FBI data on Fort Hood suspect scrutinized: "WASHINGTON — The FBIs effort after 9/11 to improve terrorism investigations will face sharp scrutiny this week as Congress begins probing whether authorities missed or ignored warning signs about the Army major charged with murdering 13 people at Fort Hood in Texas.Inquiries will focus on FBI-led terrorism task forces that were expanded after 9/11 to unite federal and local authorities in 100 cities.
The Joint Terrorism Task Force is 'our nations front line on terrorism,' the FBI says on its Web site.Yet lawmakers are questioning the task force that investigated Maj. Nidal Hasan in December and did not tell the Pentagon that he had exchanged 10 to 20 e-mails with a radical Muslim cleric.'A lot of the dots were not connected,' Senate Judiciary Committee Chairman Patrick Leahy, D-Vt., said Sunday on CBSs Face the Nation.
Leahys committee will question Attorney General Eric Holder on Wednesday. The Senate homeland security committee opens its probe Thursday.The FBI has defended its actions, and former security officials say the case illustrates constraints on exchanging investigative results.'There are limits on sharing information on U.S. persons,' said former Department of Homeland Security intelligence chief Charles Allen. 'There are issues of privacy, civil rights and civil liberties, and those are taken very seriously.'The terrorism task force did not share information about Hasan, an Army psychiatrist, because it found his e-mails were 'consistent with research' being done by Hasan, who 'was not involved in terrorist activities or planning,' the FBI said last week.
Task forces cannot give records to other agencies unless an agency requests them and the task force approves, the FBI said in its statement. No one asked for information about Hasan, the FBI said.Former White House homeland security adviser Frances Townsend said in an interview that investigators need to probe both the task force and how the military dealt with information about Hasan. 'Even if the FBI handled it correctly, the second level of inquiry is, What did the Defense Department do with it?' Townsend said.Michigan Rep. Peter Hoekstra, the top Republican on the House Intelligence Committee, said Sunday on Face the Nation, 'We had a lot of information on Hasan, but Im not sure that we put all these things in place so that we would have been in a position to perhaps stop what happened.

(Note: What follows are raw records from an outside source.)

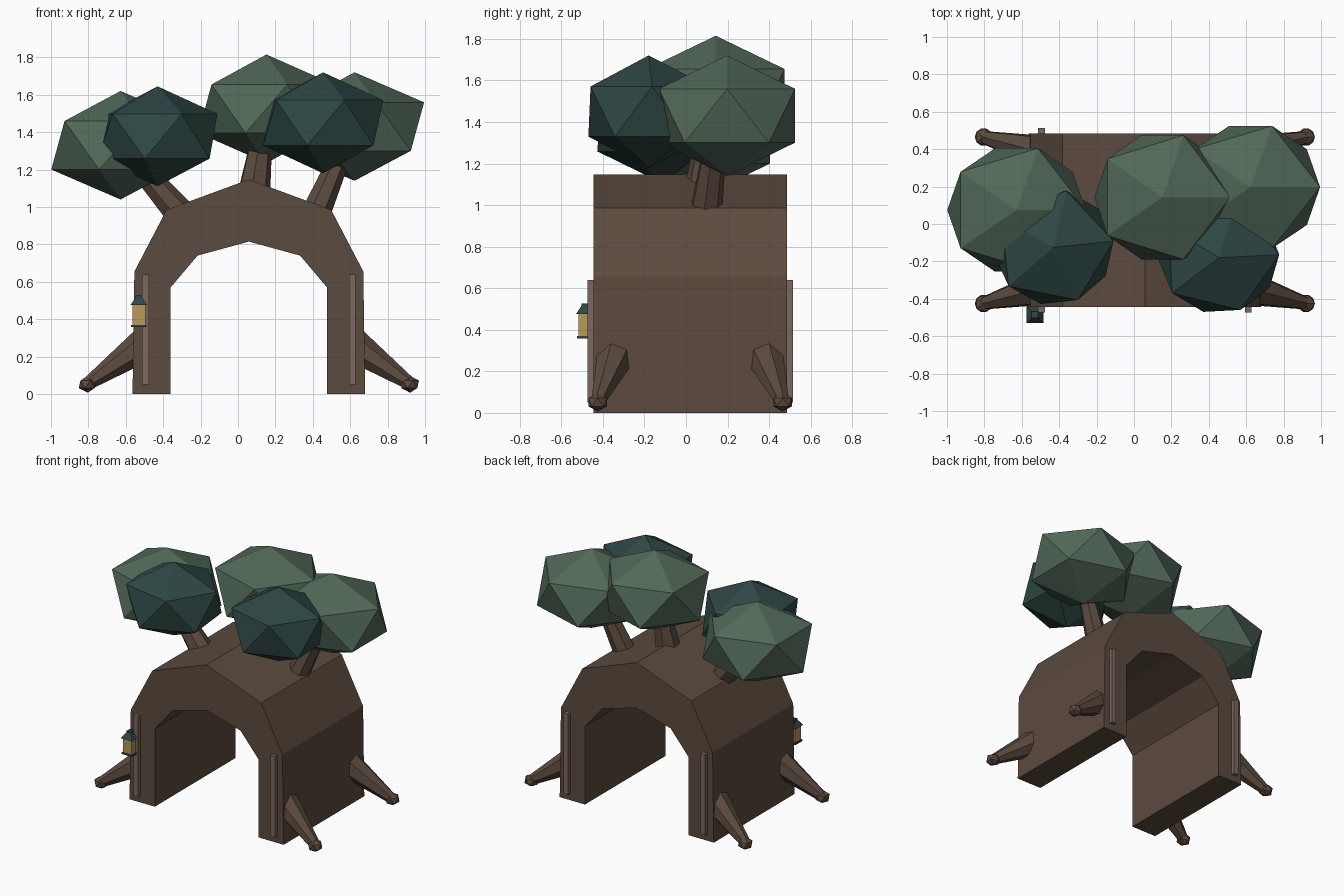
import bpy, bmesh, math
from mathutils import Vector, Matrix

if "Cube" in bpy.data.objects:
    bpy.data.objects.remove(bpy.data.objects["Cube"])


def material(name, r, g, b):
    m = bpy.data.materials.new(name)
    m.use_nodes = True
    m.diffuse_color = (r, g, b, 1)
    m.node_tree.nodes["Principled BSDF"].inputs["Base Color"].default_value = (r, g, b, 1)
    return m


BARK = material("bark brown", 0.105, 0.070, 0.049)
STRIP = material("pale bark", 0.20, 0.138, 0.117)
LEAF = material("leaf green", 0.084, 0.140, 0.098)
DARK = material("deep teal green", 0.027, 0.063, 0.059)
GLOW = material("lantern gold", 0.50, 0.32, 0.095)


def finish(name, bm, mat):
    bmesh.ops.recalc_face_normals(bm, faces=bm.faces)
    mesh = bpy.data.meshes.new(name)
    bm.to_mesh(mesh)
    bm.free()
    mesh.materials.append(mat)
    obj = bpy.data.objects.new(name, mesh)
    bpy.context.collection.objects.link(obj)
    return obj


def box(name, centre, size, mat):
    bm = bmesh.new()
    bmesh.ops.create_cube(bm, size=1, matrix=Matrix.Translation(centre) @ Matrix.Diagonal((*size, 1)))
    return finish(name, bm, mat)


def ico(bm, centre, radii, turn=0):
    bmesh.ops.create_icosphere(bm, subdivisions=1, radius=1, matrix=Matrix.Translation(centre)
                               @ Matrix.Rotation(math.radians(turn), 4, "Z") @ Matrix.Diagonal((*radii, 1)))


def taper(bm, start, end, r1, r2, sides=7):
    a, b = Vector(start), Vector(end)
    rot = (b - a).to_track_quat("Z", "Y").to_matrix().to_4x4()
    bmesh.ops.create_cone(bm, cap_ends=True, segments=sides, radius1=r1, radius2=r2,
                          depth=(b - a).length, matrix=Matrix.Translation((a + b) / 2) @ rot)


# Hollow trunk arch: mirrored half profiles, extruded front to back
CX, CY, HALF = 0.058, 0.02, 0.465
outer = [(-0.622, 0), (-0.612, 0.655), (-0.44, 0.985), (0, 1.147)]
inner = [(-0.418, 0), (-0.418, 0.57), (-0.274, 0.74), (0, 0.815)]


def mirrored(half):
    return half + [(-x, z) for x, z in reversed(half[:-1])]


bm = bmesh.new()
loop = mirrored(outer) + mirrored(inner)[::-1]
face = bm.faces.new([bm.verts.new((CX + x, CY - HALF, z)) for x, z in loop])
ext = bmesh.ops.extrude_face_region(bm, geom=[face], use_keep_orig=True)
bmesh.ops.translate(bm, vec=(0, 2 * HALF, 0),
                    verts=[v for v in ext["geom"] if isinstance(v, bmesh.types.BMVert)])
finish("trunk_arch", bm, BARK)

# Roots and bark strips at the four corners
for sx, side in ((-1, "right"), (1, "left")):
    for sy, end in ((-1, "front"), (1, "back")):
        def at(x, y, z):
            return (CX + sx * x, CY + sy * y, z)
        bm = bmesh.new()
        taper(bm, at(0.54, 0.36, 0.275), at(0.86, 0.443, 0.055), 0.098, 0.036)
        ico(bm, at(0.862, 0.445, 0.052), (0.053, 0.053, 0.045))
        finish(f"root_{end}_{side}", bm, BARK)
        box(f"bark_strip_{end}_{side}", at(0.553, HALF + 0.008, 0.345), (0.037, 0.042, 0.59), STRIP)

# Branches rising from the roof
branches = {
    "branch_right": ((-0.29, 0.03, 0.94), (-0.56, 0.06, 1.25), 0.085, 0.055),
    "branch_middle": ((0.08, 0.08, 1.05), (0.13, 0.11, 1.4), 0.092, 0.055),
    "branch_left": ((0.40, 0.09, 0.93), (0.56, 0.14, 1.3), 0.082, 0.055),
}
for name, args in branches.items():
    bm = bmesh.new()
    taper(bm, *args)
    finish(name, bm, BARK)

# Faceted foliage clumps
foliage = [
    ("foliage_right", (-0.628, 0.075, 1.33), (0.414, 0.388, 0.29), 0, LEAF),
    ("foliage_middle", (0.152, 0.143, 1.525), (0.406, 0.39, 0.29), 0, LEAF),
    ("foliage_left", (0.623, 0.197, 1.43), (0.416, 0.385, 0.29), 0, LEAF),
    ("foliage_front_right", (-0.43, -0.125, 1.378), (0.36, 0.345, 0.267), 6, DARK),
    ("foliage_front_left", (0.455, -0.18, 1.45), (0.36, 0.335, 0.27), 3, DARK),
]
for name, centre, radii, turn, mat in foliage:
    bm = bmesh.new()
    ico(bm, centre, radii, turn)
    finish(name, bm, mat)

# Hanging lantern on the front right leg
LX, LY = -0.53, -0.485
box("lantern_glass", (LX, LY, 0.42), (0.07, 0.066, 0.11), GLOW)
box("lantern_base", (LX, LY, 0.364), (0.084, 0.078, 0.012), DARK)
bm = bmesh.new()
square = Matrix.Translation((LX, LY, 0.495)) @ Matrix.Rotation(math.pi / 4, 4, "Z")
bmesh.ops.create_cone(bm, cap_ends=True, segments=4, radius1=0.064, radius2=0.026, depth=0.04, matrix=square)
finish("lantern_roof", bm, DARK)
box("lantern_cap", (LX, LY, 0.519), (0.034, 0.034, 0.014), DARK)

'Melissa Ngo, publisher of the Privacy Lives newsletter, said she worries lawmakers will take aim at privacy laws cited by the FBI in explaining restrictions on its ability to share information on Hasan.'The focus should not be on privacy laws,' Ngo said. 'The investigator decided that there is no potential threat, which prevented evidence-sharing. The focus should be on the investigation.'Related stories* 13 premeditated murder charges for Hasan* President Obama’s remarks at Hood memorial* Hospital: Hood shooting suspect awake, talking* Chaplain asks for prayers for accused shooter* Casey cautions on backlash against Muslims* Suspect off ventilator, breathing on own* Obama praises those who stopped shooter* Cleric: ‘Something wrong’ with Hasan* Work deeply affect Hood suspect, uncle says* George, Laura Bush visit wounded Hood soldiers* Hood community gathers to mourn victims* Suspect in Hood shootings remains in coma* Soldiers say carnage could have been worse* Shooting suspect said goodbyes before attack* Suspect was to deploy to Afghanistan* Online support follows Hood shootings* Tragedy assistance group was at Hood during shootings* Muslim group condemns Hood shootings* Shooting suspect was set to deploy* Hasan among May 2009 officer promotions"
(Via Air Force Times - News.)